We asked TTP Clinical Specialist Nurse Ros Newton about what patients should expect after leaving hospital and beyond:
How often should patients expect to be seen once they leave hospital and what tests should they expect?
Post-acute episode patients can expect to be seen at least weekly for four weeks, as their Adamts13 recovers to normal/your baseline these visits will be extended to monthly for about three months and then 6 monthly. However, this may differ, depending on how you are clinically and what your Adamts13 is e.g. if repeated normal ADAMTS13, you may have less initial visits. Similarly, those who look like they may need elective treatment could have some extra visits
What signs or symptoms should patients be on the lookout for?
There are many signs/symptoms and the best thing to do if you are ever worried is to contact your nurse specialist. However look out for any sign of low platelets like bleeding, bruising, or petechial rash (the little red dots on your skin), or signs of anaemia such as fatigue. Unusual migraines or aura can also be an indication of low platelets, or any change in the colour of your urine. Essentially we have found that people know in themselves when they are not feeling right, and TTP can present in multiple ways, remembering how you were before your admission of acute TTP can be a good guide, however this does not mean you should ever ignore other symptoms and again if you are ever worried or unsure contact your team!
What should patients abstain from when in remission?
There is nothing specific patients should abstain from. They will need to be guided by how they are feeling but returning to normal life post treatment is the ultimate aim.
What nuggets of advice would you give to patients post episode?
It is very common to experience low mood/anxiety post an episode so remember you are not alone, and this is not something you need to deal with on your own. Speak to your doctors and nurses, there is psychological help available and many patients access these services either for a short time post episode or some find them helpful longer term. Accessing the patient support network can also be a great support.
Join in on groups/fundraising, having a rare illness can feel isolating so coming to patient days or the Bridgethon can help you feel part of a wider community of people who know what you’ve been through

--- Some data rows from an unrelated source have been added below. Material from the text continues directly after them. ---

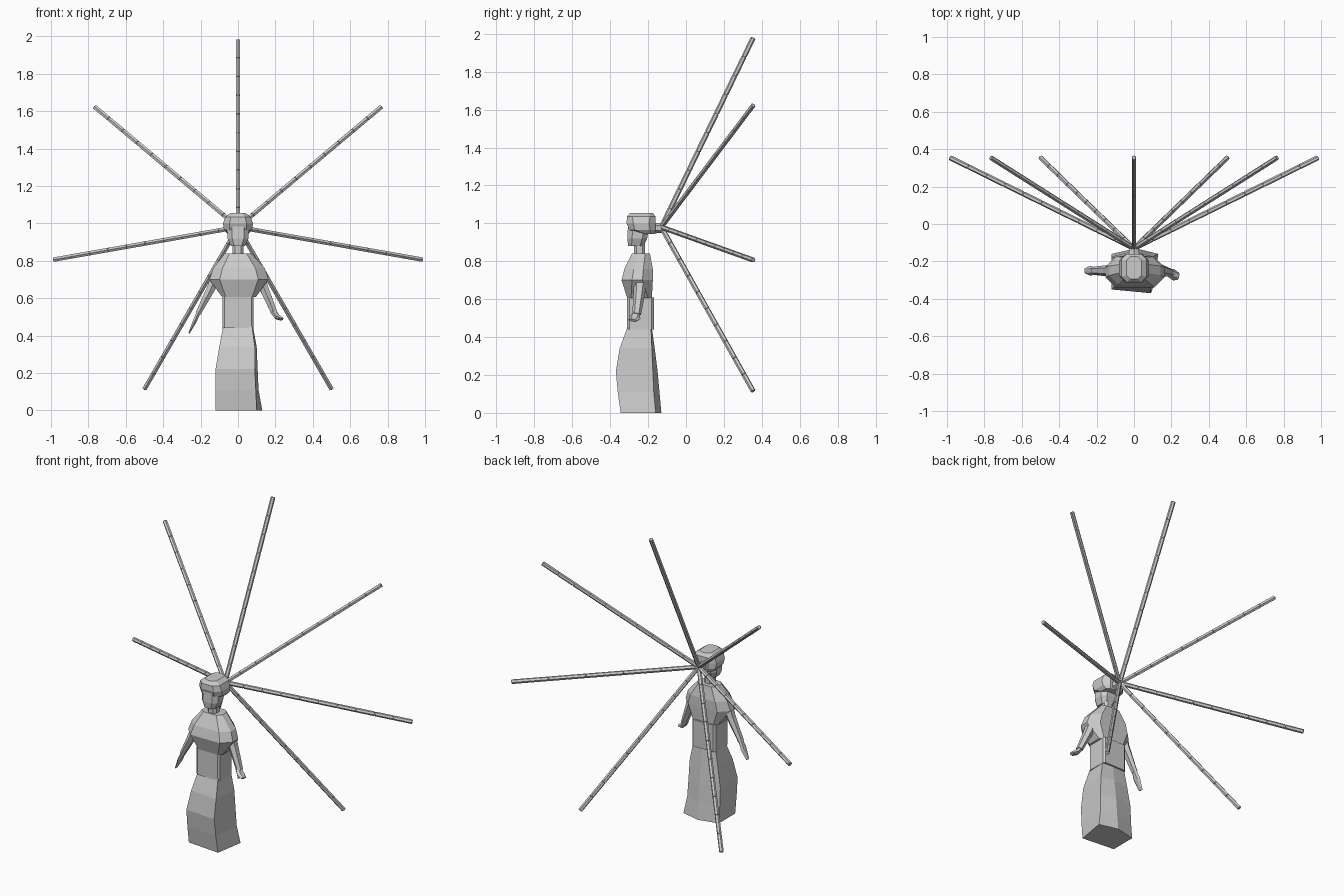
import bpy, bmesh, math
from mathutils import Vector


def make(name, rings):
    # Skin a stack of equal-sized rings into a closed flat-shaded solid
    bm = bmesh.new()
    vs = [[bm.verts.new(p) for p in r] for r in rings]
    n = len(vs[0])
    for a, b in zip(vs, vs[1:]):
        for i in range(n):
            j = (i + 1) % n
            bm.faces.new((a[i], a[j], b[j], b[i]))
    bm.faces.new(vs[0][::-1])
    bm.faces.new(vs[-1])
    bmesh.ops.recalc_face_normals(bm, faces=bm.faces)
    me = bpy.data.meshes.new(name)
    bm.to_mesh(me)
    bm.free()
    ob = bpy.data.objects.new(name, me)
    bpy.context.collection.objects.link(ob)
    return ob


def octo(z, hx, y0, y1, c, x=0.0):
    # Chamfered rectangle at height z
    a, b = x - hx, x + hx
    return [(a + c, y0, z), (b - c, y0, z), (b, y0 + c, z), (b, y1 - c, z),
            (b - c, y1, z), (a + c, y1, z), (a, y1 - c, z), (a, y0 + c, z)]


def limb(name, pts, sides=6):
    # Tapered limb: points are (position, half width, half depth)
    rings = []
    d = (Vector(pts[-1][0]) - Vector(pts[0][0])).normalized()
    u = d.cross(Vector((0, 1, 0))).normalized()
    v = u.cross(d)
    for p, ru, rv in pts:
        ring = []
        for i in range(sides):
            t = 2 * math.pi * (i + 0.5) / sides
            ring.append(Vector(p) + u * (ru * math.cos(t)) + v * (rv * math.sin(t)))
        rings.append(ring)
    return make(name, rings)


# Long skirt with a ridge down the back and flared hem
def skirt_ring(z, x0, x1, x2, yf, ys, yb):
    return [(x0, yf + 0.02, z), (x1, yf, z), (x2, ys, z), (0.01, yb, z), (x0, ys, z)]


make("skirt", [skirt_ring(*r) for r in (
    (0.0, -0.12, 0.10, 0.13, -0.345, -0.16, -0.13),
    (0.11, -0.12, 0.095, 0.11, -0.36, -0.17, -0.14),
    (0.22, -0.12, 0.09, 0.105, -0.37, -0.175, -0.15),
    (0.34, -0.10, 0.09, 0.10, -0.35, -0.18, -0.165),
    (0.45, -0.08, 0.075, 0.08, -0.31, -0.185, -0.18))])

# Waist and shoulder cape
make("waist", [octo(0.44, 0.083, -0.31, -0.17, 0.012),
               octo(0.61, 0.083, -0.31, -0.17, 0.012)])
make("shoulder_cape", [
    octo(0.605, 0.09, -0.31, -0.18, 0.02, 0.005),
    octo(0.70, 0.158, -0.34, -0.175, 0.055, 0.005),
    octo(0.76, 0.138, -0.325, -0.175, 0.05, 0.005),
    octo(0.84, 0.07, -0.285, -0.19, 0.025)])

# Neck, face and cap
make("neck", [octo(0.82, 0.03, -0.275, -0.215, 0.015),
              octo(0.92, 0.03, -0.275, -0.215, 0.015)])
make("head", [octo(0.88, 0.038, -0.305, -0.225, 0.018),
              octo(0.92, 0.056, -0.31, -0.205, 0.025),
              octo(1.01, 0.06, -0.305, -0.19, 0.028)])
make("cap", [octo(0.945, 0.058, -0.24, -0.165, 0.02),
             octo(0.965, 0.075, -0.30, -0.16, 0.03),
             octo(1.0, 0.08, -0.313, -0.16, 0.035),
             octo(1.035, 0.068, -0.312, -0.16, 0.03),
             octo(1.055, 0.04, -0.295, -0.175, 0.02)])

# Arms with hands, thumbs and pointing fingers
limb("left_arm", [((-0.11, -0.25, 0.74), 0.032, 0.035), ((-0.145, -0.25, 0.65), 0.026, 0.03),
                  ((-0.215, -0.25, 0.515), 0.016, 0.022)])
limb("left_hand", [((-0.21, -0.25, 0.525), 0.012, 0.018), ((-0.232, -0.25, 0.475), 0.012, 0.027),
                   ((-0.262, -0.25, 0.412), 0.004, 0.014)])
limb("right_arm", [((0.11, -0.24, 0.74), 0.032, 0.035), ((0.14, -0.245, 0.65), 0.027, 0.032),
                   ((0.195, -0.26, 0.52), 0.019, 0.023)])
limb("right_hand", [((0.185, -0.262, 0.53), 0.016, 0.02), ((0.21, -0.27, 0.50), 0.017, 0.03),
                    ((0.236, -0.28, 0.488), 0.01, 0.02)])
limb("right_thumb", [((0.195, -0.275, 0.515), 0.01, 0.01), ((0.215, -0.30, 0.49), 0.006, 0.006)], 4)

# Mount behind the head
limb("ray_mount", [((0, -0.17, 0.975), 0.035, 0.028), ((0.0, -0.125, 0.9751), 0.026, 0.026)])

# Seven segmented rays fanning out and back
hub = Vector((0, -0.13, 0.98))
for k in range(7):
    ang = math.radians(90 - 50 * k) if k < 4 else math.radians(90 + 50 * (k - 3))
    tip = Vector((math.cos(ang), 0.355, 0.98 + math.sin(ang)))
    r, pts = 0.0135, []
    for s in range(10):
        for f, q in ((0.0, 0.010), (0.02, 0.010), (0.0201, r), (0.98, r)):
            pts.append((hub.lerp(tip, (s + f) / 10), q, q))
    pts.append((tip, 0.010, 0.010))
    limb("ray_%d" % (k + 1), pts)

Take things slowly and listen to how you are feeling but doing a little more each day to return to normalcy helps!